## Exercise instructions
Wherever a line in the records contains the word "BSDF", return that line.

## Stored data

◆ ◆ ◆ ◆ ◆ ◆ ◆

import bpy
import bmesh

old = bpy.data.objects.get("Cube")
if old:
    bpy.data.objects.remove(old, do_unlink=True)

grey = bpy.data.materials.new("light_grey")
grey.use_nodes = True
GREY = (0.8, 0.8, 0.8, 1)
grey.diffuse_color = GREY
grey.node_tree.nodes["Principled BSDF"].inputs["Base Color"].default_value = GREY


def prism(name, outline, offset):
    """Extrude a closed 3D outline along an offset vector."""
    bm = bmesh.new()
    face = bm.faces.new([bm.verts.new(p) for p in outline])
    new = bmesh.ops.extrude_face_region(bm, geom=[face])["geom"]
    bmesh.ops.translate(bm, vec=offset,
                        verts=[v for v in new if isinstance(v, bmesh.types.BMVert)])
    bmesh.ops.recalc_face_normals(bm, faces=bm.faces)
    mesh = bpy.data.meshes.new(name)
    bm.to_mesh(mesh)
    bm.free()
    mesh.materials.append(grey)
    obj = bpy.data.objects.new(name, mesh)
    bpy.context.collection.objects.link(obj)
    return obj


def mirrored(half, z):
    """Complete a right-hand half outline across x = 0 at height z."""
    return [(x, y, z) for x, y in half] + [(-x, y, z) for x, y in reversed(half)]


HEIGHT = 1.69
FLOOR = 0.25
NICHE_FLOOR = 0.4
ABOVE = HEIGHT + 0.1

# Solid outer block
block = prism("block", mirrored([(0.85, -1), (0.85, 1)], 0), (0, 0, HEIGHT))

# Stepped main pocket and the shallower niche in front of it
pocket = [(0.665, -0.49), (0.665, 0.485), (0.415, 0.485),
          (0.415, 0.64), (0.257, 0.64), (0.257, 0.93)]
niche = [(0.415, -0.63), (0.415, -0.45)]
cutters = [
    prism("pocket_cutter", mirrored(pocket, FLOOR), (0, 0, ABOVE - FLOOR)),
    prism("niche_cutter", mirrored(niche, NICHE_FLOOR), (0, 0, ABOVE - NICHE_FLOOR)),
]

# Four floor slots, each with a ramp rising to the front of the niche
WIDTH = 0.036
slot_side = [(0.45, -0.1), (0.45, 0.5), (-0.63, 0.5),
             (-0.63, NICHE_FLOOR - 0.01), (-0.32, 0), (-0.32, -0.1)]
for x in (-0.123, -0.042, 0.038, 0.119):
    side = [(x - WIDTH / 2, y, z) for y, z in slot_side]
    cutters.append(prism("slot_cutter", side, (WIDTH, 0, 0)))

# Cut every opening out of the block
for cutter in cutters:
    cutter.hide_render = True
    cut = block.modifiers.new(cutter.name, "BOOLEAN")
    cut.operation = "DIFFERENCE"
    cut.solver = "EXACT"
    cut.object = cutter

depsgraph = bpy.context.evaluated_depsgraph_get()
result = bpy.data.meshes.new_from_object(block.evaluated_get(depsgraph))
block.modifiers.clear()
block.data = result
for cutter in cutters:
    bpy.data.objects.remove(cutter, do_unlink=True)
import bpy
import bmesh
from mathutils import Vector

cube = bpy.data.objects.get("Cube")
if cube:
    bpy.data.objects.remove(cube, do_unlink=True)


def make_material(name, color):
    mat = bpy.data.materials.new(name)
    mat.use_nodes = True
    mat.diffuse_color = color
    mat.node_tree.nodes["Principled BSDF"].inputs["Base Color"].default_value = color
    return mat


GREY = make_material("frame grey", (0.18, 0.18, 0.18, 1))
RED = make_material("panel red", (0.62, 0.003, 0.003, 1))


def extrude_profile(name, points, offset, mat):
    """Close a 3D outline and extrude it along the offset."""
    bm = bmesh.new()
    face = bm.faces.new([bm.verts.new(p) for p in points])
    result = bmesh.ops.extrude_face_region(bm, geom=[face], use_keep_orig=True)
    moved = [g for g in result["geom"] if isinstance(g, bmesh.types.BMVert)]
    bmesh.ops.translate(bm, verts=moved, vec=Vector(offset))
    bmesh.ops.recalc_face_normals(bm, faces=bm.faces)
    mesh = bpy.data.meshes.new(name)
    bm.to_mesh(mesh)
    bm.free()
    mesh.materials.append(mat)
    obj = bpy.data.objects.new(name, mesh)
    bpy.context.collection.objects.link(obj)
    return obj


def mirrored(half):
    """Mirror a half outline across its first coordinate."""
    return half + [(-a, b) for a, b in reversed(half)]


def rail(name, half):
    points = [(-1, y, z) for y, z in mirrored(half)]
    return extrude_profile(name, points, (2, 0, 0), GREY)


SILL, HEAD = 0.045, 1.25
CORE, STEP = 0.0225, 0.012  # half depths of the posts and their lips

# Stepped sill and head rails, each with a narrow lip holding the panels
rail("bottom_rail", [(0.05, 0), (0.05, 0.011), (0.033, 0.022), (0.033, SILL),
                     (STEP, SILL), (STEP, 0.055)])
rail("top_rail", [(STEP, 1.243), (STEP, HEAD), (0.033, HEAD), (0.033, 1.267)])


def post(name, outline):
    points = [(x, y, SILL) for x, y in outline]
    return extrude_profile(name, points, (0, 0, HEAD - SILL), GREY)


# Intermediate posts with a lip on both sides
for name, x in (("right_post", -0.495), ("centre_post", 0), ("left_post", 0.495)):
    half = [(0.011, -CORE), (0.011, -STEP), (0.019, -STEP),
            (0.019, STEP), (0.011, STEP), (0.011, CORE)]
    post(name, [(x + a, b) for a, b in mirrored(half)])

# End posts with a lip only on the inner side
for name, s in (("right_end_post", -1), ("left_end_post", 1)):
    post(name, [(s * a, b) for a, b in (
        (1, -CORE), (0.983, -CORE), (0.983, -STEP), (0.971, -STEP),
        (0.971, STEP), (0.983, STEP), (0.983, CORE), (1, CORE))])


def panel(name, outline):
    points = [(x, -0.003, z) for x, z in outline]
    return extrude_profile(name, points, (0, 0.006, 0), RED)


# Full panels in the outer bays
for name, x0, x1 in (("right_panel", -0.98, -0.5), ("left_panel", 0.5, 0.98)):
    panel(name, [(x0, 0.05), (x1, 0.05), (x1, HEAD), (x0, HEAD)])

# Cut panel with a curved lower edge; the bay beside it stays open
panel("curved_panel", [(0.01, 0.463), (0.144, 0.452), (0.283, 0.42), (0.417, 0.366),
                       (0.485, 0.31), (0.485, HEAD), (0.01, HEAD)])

◆ ◆ ◆ ◆ ◆ ◆ ◆

## Written solution
grey.node_tree.nodes["Principled BSDF"].inputs["Base Color"].default_value = GREY
    mat.node_tree.nodes["Principled BSDF"].inputs["Base Color"].default_value = color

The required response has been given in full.